DIRECTOR OF SPECIAL STUDIES
1. To consider measures for the furtherance of covert operations in the interest of our national security.[Page 678]
2. The means employed by a nation in pursuit of its national objectives may be both overt and covert. They range in time of peace from such overt actions as political alliances, economic measures (as ERP), and “white” informational activities, to such covert operations as unacknowledged support of “friendly” foreign elements, “black” propaganda and encouragement of underground resistance in hostile states.
3. Having assumed greater international responsibilities than ever before in our history and having been engaged in a “cold war” by the full might of the Kremlin, the United States cannot afford to leave unmobilized or unemployed its resources for covert operations. The United States cannot afford in the future, in perhaps more serious political crises, to reply upon improvised covert operations as was done at the time of the Italian elections.
4. In NSC 4–A1 provision was made for the conduct of certain covert psychological (propaganda) operations. The State–Army–Navy–Air Force Coordinating Committee has considered such matters as utilization of refugees from the USSR in the United States national interest (SANACC 395),2 plans for evacuation of key foreign personnel (SANACC 396), demolition of oil facilities (SANACC 398), and psychological warfare (SANACC 304).3 In connection with psychological warfare, the views of the Joint Chiefs of Staff, concurred in by the State-Army-Navy-Air Force Coordinating Committee, have been referred to the National Security Council for consideration. It is the opinion of the Joint Chiefs of Staff that from the military point of view “there should be established, as soon as practicable, under the National Security Council, a Psychological Warfare Organization, but with its peacetime scope and activities limited to that of a working nucleus for planning and coordination” (SANACC 304/14).4 The Policy Planning Staff of the Department of State has also recommended that covert operations be immediately instituted under unified direction.5
5. In the light of the above considerations, there is a need for an organization which is designed to strengthen and extend current covert operations in the interest of our national security and to provide for plans and preparations for the conduct, in time of war, of covert operations and [Page 679]of the overt phases of psychological warfare. The establishment of such an organization will require the revision of NSC 4–A.
6. The proposed National Security Council Directive in Annex A should be approved, and if approved, the proposed revision of NSC 4–A in Annex B should be approved
- Source: National Archives and Records Administration, RG 273, Records of the National Security Council, NSC 10/2. Top Secret. Transmitted under a covering note from Souers to the NSC submitting the report for consideration at an early meeting. For a May 10 draft of this report, see the Supplement. (National Archives and Records Administration, RG 273, Records of the National Security Council, NSC 10/2)↩
- Document 257.↩
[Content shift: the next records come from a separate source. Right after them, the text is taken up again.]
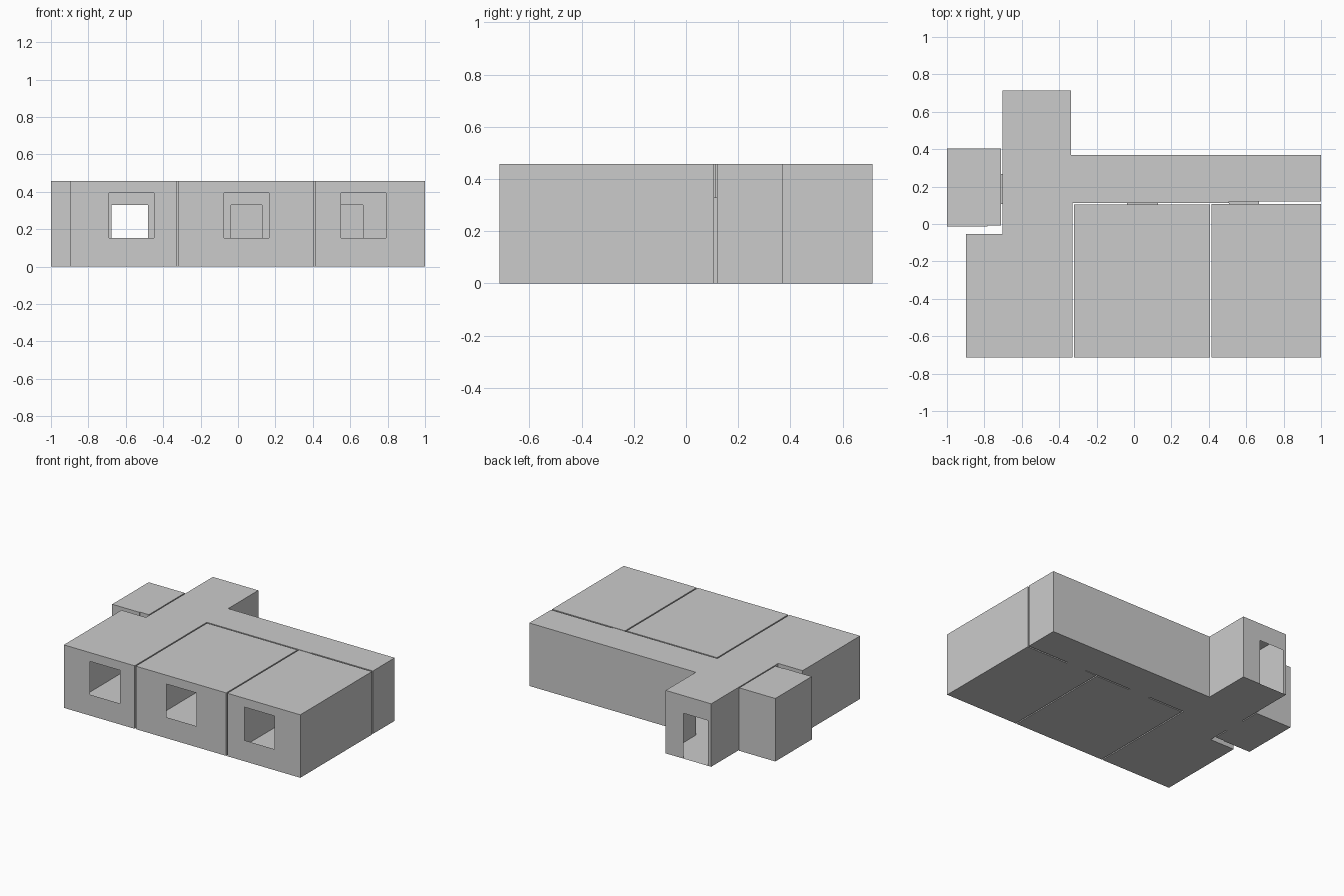
import bpy, bmesh
from mathutils import Vector

if "Cube" in bpy.data.objects:
    bpy.data.objects.remove(bpy.data.objects["Cube"])

H = 0.457        # room height
DOOR = 0.329     # door head height
SILL, HEAD = 0.152, 0.393   # window sill and head


def finish(name, bm):
    bmesh.ops.remove_doubles(bm, verts=bm.verts, dist=1e-5)
    mesh = bpy.data.meshes.new(name)
    bm.to_mesh(mesh)
    bm.free()
    bpy.context.collection.objects.link(bpy.data.objects.new(name, mesh))


def panel(bm, a, b, s0, s1, z0, z1):
    """Upright rectangle on the line a-b between distances s0 and s1."""
    if s1 - s0 < 1e-5 or z1 - z0 < 1e-5:
        return
    d = (b - a).normalized()
    p, q = a + d * s0, a + d * s1
    bm.faces.new([bm.verts.new((c.x, c.y, z)) for c, z in
                  ((p, z0), (q, z0), (q, z1), (p, z1))])


def room(name, plan, openings):
    """Closed thin shell over a counter-clockwise plan.
    openings: {wall index: (from, to, bottom, top)}, from/to along x or y."""
    bm = bmesh.new()
    pts = [Vector(p) for p in plan]
    bm.faces.new([bm.verts.new((p.x, p.y, H)) for p in pts])
    bm.faces.new([bm.verts.new((p.x, p.y, 0)) for p in reversed(pts)])
    for i, a in enumerate(pts):
        b = pts[(i + 1) % len(pts)]
        length = (b - a).length
        if i not in openings:
            panel(bm, a, b, 0, length, 0, H)
            continue
        u0, u1, z0, z1 = openings[i]
        axis = 0 if abs(b.x - a.x) > abs(b.y - a.y) else 1
        s0, s1 = sorted((abs(u0 - a[axis]), abs(u1 - a[axis])))
        panel(bm, a, b, 0, s0, 0, H)
        panel(bm, a, b, s1, length, 0, H)
        panel(bm, a, b, s0, s1, 0, z0)
        panel(bm, a, b, s0, s1, z1, H)
    finish(name, bm)


def passage(name, x0, x1, y0, y1, along):
    """Door lining (sill, head, two jambs) bridging the gap between rooms."""
    bm = bmesh.new()
    for z in (0, DOOR):
        bm.faces.new([bm.verts.new((x, y, z)) for x, y in
                      ((x0, y0), (x1, y0), (x1, y1), (x0, y1))])
    if along == 'y':
        sides = [((x0, y0), (x0, y1)), ((x1, y0), (x1, y1))]
    else:
        sides = [((x0, y0), (x1, y0)), ((x0, y1), (x1, y1))]
    for a, b in sides:
        a, b = Vector(a), Vector(b)
        panel(bm, a, b, 0, (b - a).length, 0, DOOR)
    finish(name, bm)


# Living room with hall and entrance
room("living_room_and_hall",
     [(-0.898, -0.714), (-0.33, -0.714), (-0.33, 0.113), (0.508, 0.113),
      (0.508, 0.119), (1, 0.119), (1, 0.369), (-0.337, 0.369),
      (-0.337, 0.714), (-0.702, 0.714), (-0.702, -0.054), (-0.898, -0.054)],
     {0: (-0.69, -0.449, SILL, HEAD),
      2: (-0.037, 0.128, 0, DOOR),
      4: (0.508, 0.668, 0, DOOR),
      8: (-0.676, -0.48, 0, DOOR),
      9: (0.107, 0.267, 0, DOOR)})

# Middle room
room("middle_room",
     [(-0.321, -0.714), (0.405, -0.714), (0.405, 0.103), (-0.321, 0.103)],
     {0: (-0.075, 0.166, SILL, HEAD), 2: (-0.037, 0.128, 0, DOOR)})

# Right room
room("right_room",
     [(0.414, -0.714), (1, -0.714), (1, 0.108), (0.414, 0.108)],
     {0: (0.551, 0.791, SILL, HEAD), 2: (0.508, 0.668, 0, DOOR)})

# Bathroom with a small jog in its front wall
room("bathroom",
     [(-1, -0.014), (-0.782, -0.014), (-0.782, -0.009), (-0.71, -0.009),
      (-0.71, 0.404), (-1, 0.404)],
     {3: (0.107, 0.267, 0, DOOR)})

# Door linings
passage("middle_room_doorway", -0.037, 0.128, 0.103, 0.113, 'y')
passage("right_room_doorway", 0.508, 0.668, 0.108, 0.119, 'y')
passage("bathroom_doorway", -0.71, -0.702, 0.107, 0.267, 'x')
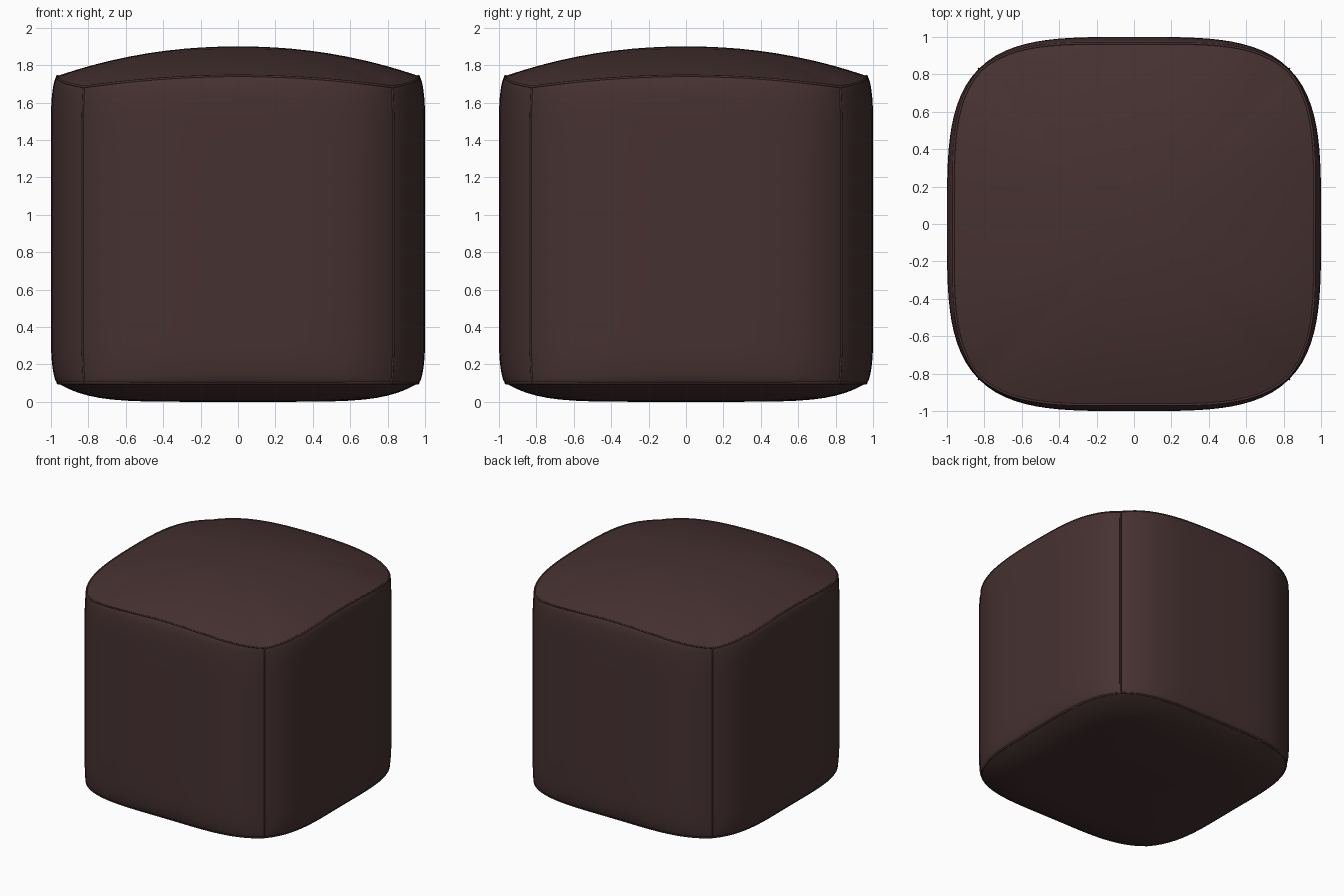
import bpy, bmesh, math
from mathutils import Vector

if "Cube" in bpy.data.objects:
    bpy.data.objects.remove(bpy.data.objects["Cube"])

N = 128          # segments around the pouf
EXP = 3.72       # superellipse exponent of the plan outline

fabric = bpy.data.materials.new("dark brown leather")
fabric.diffuse_color = (0.062, 0.031, 0.031, 1)
fabric.use_nodes = True
fabric.node_tree.nodes["Principled BSDF"].inputs["Base Color"].default_value = fabric.diffuse_color


def outline(i):
    """Point i of the plan outline, and how close it is to a corner (0..1)."""
    a = 2 * math.pi * i / N
    c, s = math.cos(a), math.sin(a)
    r = (abs(c) ** EXP + abs(s) ** EXP) ** (-1 / EXP)
    x, y = r * c, r * s
    return x, y, min(1, (min(abs(x), abs(y)) / 0.83) ** 2)


def top_seam(i):
    x, y, k = outline(i)
    s = 0.965 + 0.025 * k
    return Vector((x * s, y * s, 1.742 - 0.058 * k))


def bottom_seam(i):
    x, y, k = outline(i)
    s = 0.962 + 0.025 * k
    return Vector((x * s, y * s, 0.1))


def skin(name, rings, pole=None, closed=False):
    """Join rings of points with quads, optionally ending in a pole."""
    bm = bmesh.new()
    rows = [[bm.verts.new(p) for p in ring] for ring in rings]
    pairs = list(zip(rows, rows[1:]))
    if closed:
        pairs.append((rows[-1], rows[0]))
    for a, b in pairs:
        for i in range(len(a)):
            j = (i + 1) % len(a)
            bm.faces.new((a[i], a[j], b[j], b[i]))
    if pole:
        tip = bm.verts.new(pole)
        last = rows[-1]
        for i in range(len(last)):
            bm.faces.new((last[i], last[(i + 1) % len(last)], tip))
    bmesh.ops.recalc_face_normals(bm, faces=bm.faces)
    # open shells: make sure the faces look outwards
    mid = Vector((0, 0, 0.95))
    if not closed and sum((f.calc_center_median() - mid).dot(f.normal) for f in bm.faces) < 0:
        bmesh.ops.reverse_faces(bm, faces=bm.faces)
    for f in bm.faces:
        f.smooth = True
    me = bpy.data.meshes.new(name)
    bm.to_mesh(me)
    bm.free()
    me.materials.append(fabric)
    ob = bpy.data.objects.new(name, me)
    bpy.context.collection.objects.link(ob)
    return ob


def piping(name, pts, radius, closed):
    """Thin round cord along a path."""
    cu = bpy.data.curves.new(name, 'CURVE')
    cu.dimensions = '3D'
    cu.bevel_depth = radius
    cu.bevel_resolution = 2
    sp = cu.splines.new('POLY')
    sp.points.add(len(pts) - 1)
    for q, p in zip(sp.points, pts):
        q.co = (*p, 1)
    sp.use_cyclic_u = closed
    sp.use_smooth = True
    cu.materials.append(fabric)
    ob = bpy.data.objects.new(name, cu)
    bpy.context.collection.objects.link(ob)


# Side panels: bulge quickly out from each seam, then run straight
def bulge(u):
    return math.sqrt(1 - (1 - u) ** 2)


def side_point(i, h):
    """h from 0 (bottom seam) to 1 (top seam)."""
    x, y, k = outline(i)
    lo, hi = bottom_seam(i), top_seam(i)
    z = lo.z + (hi.z - lo.z) * h
    d, base = ((z - lo.z) / 0.22, lo) if h < 0.5 else ((hi.z - z) / 0.22, hi)
    return base.lerp(Vector((x, y, base.z)), bulge(min(1, max(0, d)))).xy.to_3d() + Vector((0, 0, z))


ends = [0, .003, .01, .02, .035, .05, .07, .09, .11, .14]
heights = ends + [.25, .4, .5, .6, .75] + [1 - e for e in reversed(ends)]
skin("side_panels", [[side_point(i, h) for i in range(N)] for h in heights])

# Domed top and gently rounded underside
steps = [1, .99, .975, .95, .92, .88, .83, .77, .7, .6, .5, .4, .3, .2, .1]


def dome(seam, centre_z, power):
    rings = []
    for t in steps:
        f = t ** power
        rings.append([Vector((p.x * t, p.y * t, centre_z + (p.z - centre_z) * f))
                      for p in (seam(i) for i in range(N))])
    return rings


skin("top_cushion", dome(top_seam, 1.9, 2.1), (0, 0, 1.9))
skin("bottom_panel", dome(bottom_seam, 0, 6), (0, 0, 0))

# Piping along the seams
piping("top_piping", [top_seam(i) for i in range(N)], 0.007, True)
piping("bottom_piping", [bottom_seam(i) for i in range(N)], 0.007, True)
for q in range(4):
    i = N // 8 + q * N // 4
    piping(f"corner_piping_{q + 1}", [side_point(i, h) for h in heights], 0.006, False)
- The SANACC numbers refer to series rather than to individual papers.↩
- See, for example, Document 249.↩
- JCS memorandum for SANACC, undated (Central Intelligence Agency Historical Files, HS/HC-291) and SANACC memorandum for the Executive Secretary of the National Security Council, April 12. (National Archives and Records Administration, RG 273, Records of the National Security Council, NSC 10/2) See the Supplement for both; the JSC memorandum is filed under date of January 1948.↩
- See Document 269.↩
- Top Secret. The proposed directive is a further revision of Document 270.↩
- Top Secret.↩